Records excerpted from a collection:
»»
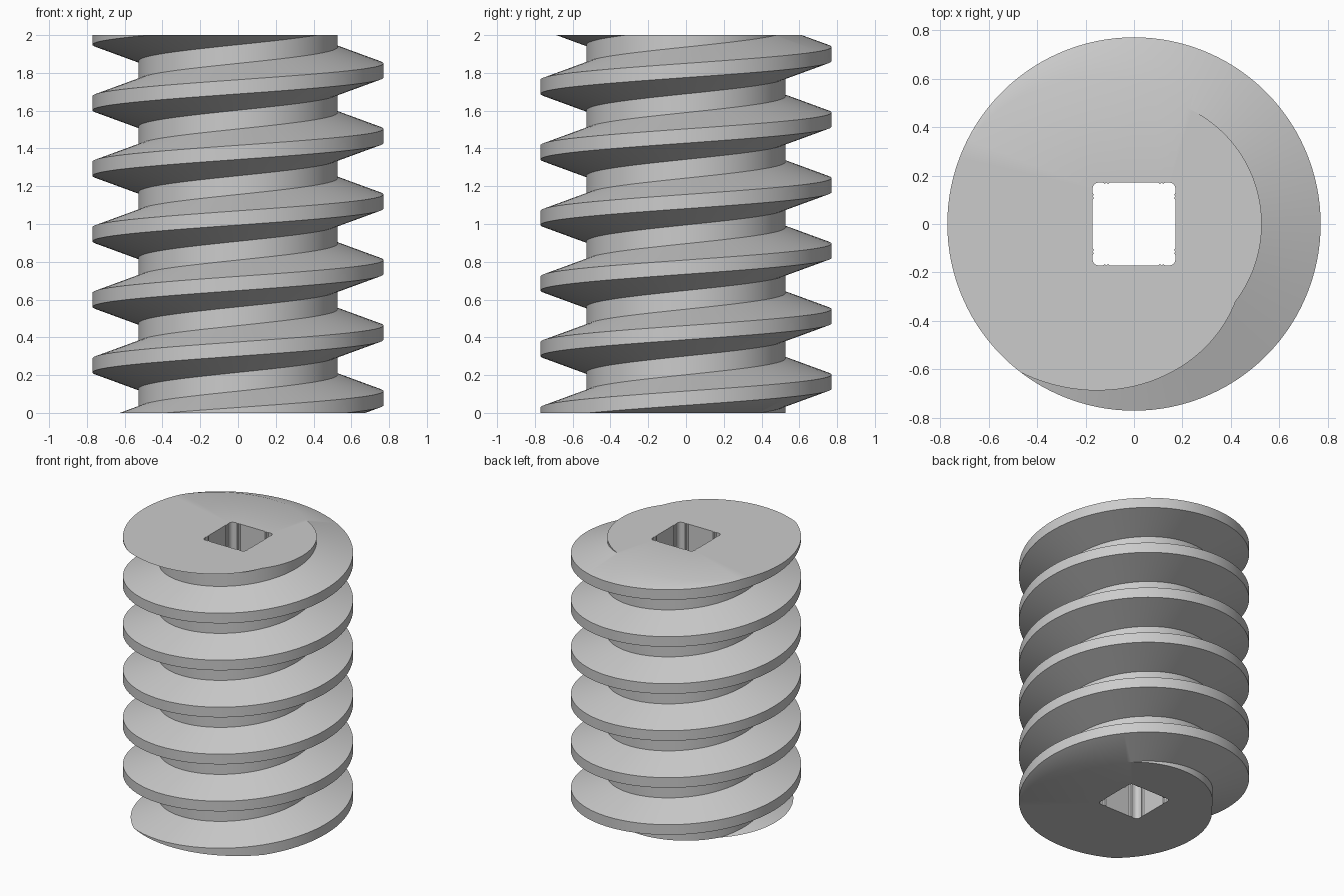
import bpy, bmesh, math
from mathutils import Vector, Matrix

cube = bpy.data.objects.get("Cube")
if cube:
    bpy.data.objects.remove(cube, do_unlink=True)

HEIGHT, PITCH, STEPS = 2.0, 0.347, 120
CREST_R, ROOT_R = 0.77, 0.527
CREST_W, ROOT_W = 0.075, 0.099
PHASE = 0.078          # height of a crest centre on the +x side
HOLE = 0.171           # half width of the square socket

steel = bpy.data.materials.new("light grey steel")
steel.use_nodes = True
grey = (0.6, 0.6, 0.6, 1)
steel.diffuse_color = grey
steel.node_tree.nodes["Principled BSDF"].inputs["Base Color"].default_value = grey

bm = bmesh.new()

# Thread: four helical rails joined by crest, flanks and root
flank = (PITCH - CREST_W - ROOT_W) / 2
rails = [(CREST_R, -CREST_W / 2), (CREST_R, CREST_W / 2),
         (ROOT_R, CREST_W / 2 + flank), (ROOT_R, CREST_W / 2 + flank + ROOT_W)]
count = STEPS * 10
grid = []
for r, z in rails:
    row = []
    for i in range(count):
        a = math.tau * i / STEPS
        row.append(bm.verts.new((r * math.cos(a), r * math.sin(a),
                                 z + PHASE + PITCH * (i / STEPS - 2))))
    grid.append(row)
grid.append(grid[0][STEPS:])   # each turn shares its top rail with the next turn
for low, high in zip(grid, grid[1:]):
    for i in range(min(len(low), len(high)) - 1):
        bm.faces.new((low[i], low[i + 1], high[i + 1], high[i]))

# Trim the thread flat at both ends
for z, normal in ((0, (0, 0, -1)), (HEIGHT, (0, 0, 1))):
    bmesh.ops.bisect_plane(bm, geom=bm.verts[:] + bm.edges[:] + bm.faces[:], dist=1e-6,
                           plane_co=(0, 0, z), plane_no=normal, clear_outer=True)

# Socket: square hole with small ribs beside its rounded corners
half = [(HOLE, 0.10), (HOLE - 0.006, 0.107), (HOLE, 0.114), (HOLE - 0.006, 0.121),
        (HOLE, 0.128), (HOLE, 0.147), (HOLE - 0.003, 0.158)]
corner = half + [(y, x) for x, y in reversed(half)]
outline = [Matrix.Rotation(math.pi / 2 * k, 3, 'Z') @ Vector((x, y, 0))
           for k in range(4) for x, y in corner]
bottom = [bm.verts.new(p) for p in outline]
top = [bm.verts.new(p + Vector((0, 0, HEIGHT))) for p in outline]
n = len(outline)
for i in range(n):
    j = (i + 1) % n
    bm.faces.new((bottom[j], bottom[i], top[i], top[j]))

# End faces around the socket
for z, normal in ((0, (0, 0, -1)), (HEIGHT, (0, 0, 1))):
    rim = [e for e in bm.edges if e.is_boundary
           and all(abs(v.co.z - z) < 1e-4 for v in e.verts)]
    bmesh.ops.triangle_fill(bm, use_beauty=True, use_dissolve=False,
                            edges=rim, normal=normal)
bmesh.ops.recalc_face_normals(bm, faces=bm.faces[:])

mesh = bpy.data.meshes.new("threaded_screw")
bm.to_mesh(mesh)
bm.free()
mesh.materials.append(steel)
screw = bpy.data.objects.new("threaded_screw", mesh)
bpy.context.scene.collection.objects.link(screw)
bpy.ops.object.select_all(action='DESELECT')
screw.select_set(True)
bpy.context.view_layer.objects.active = screw
bpy.ops.object.shade_smooth_by_angle(angle=math.radians(30))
««
_PROBLEM DESCRIPTION_. Search the entries for "half" and show every line that has it.

_SOLUTION TO THE EXERCISE_.
HOLE = 0.171           # half width of the square socket
half = [(HOLE, 0.10), (HOLE - 0.006, 0.107), (HOLE, 0.114), (HOLE - 0.006, 0.121),
corner = half + [(y, x) for x, y in reversed(half)]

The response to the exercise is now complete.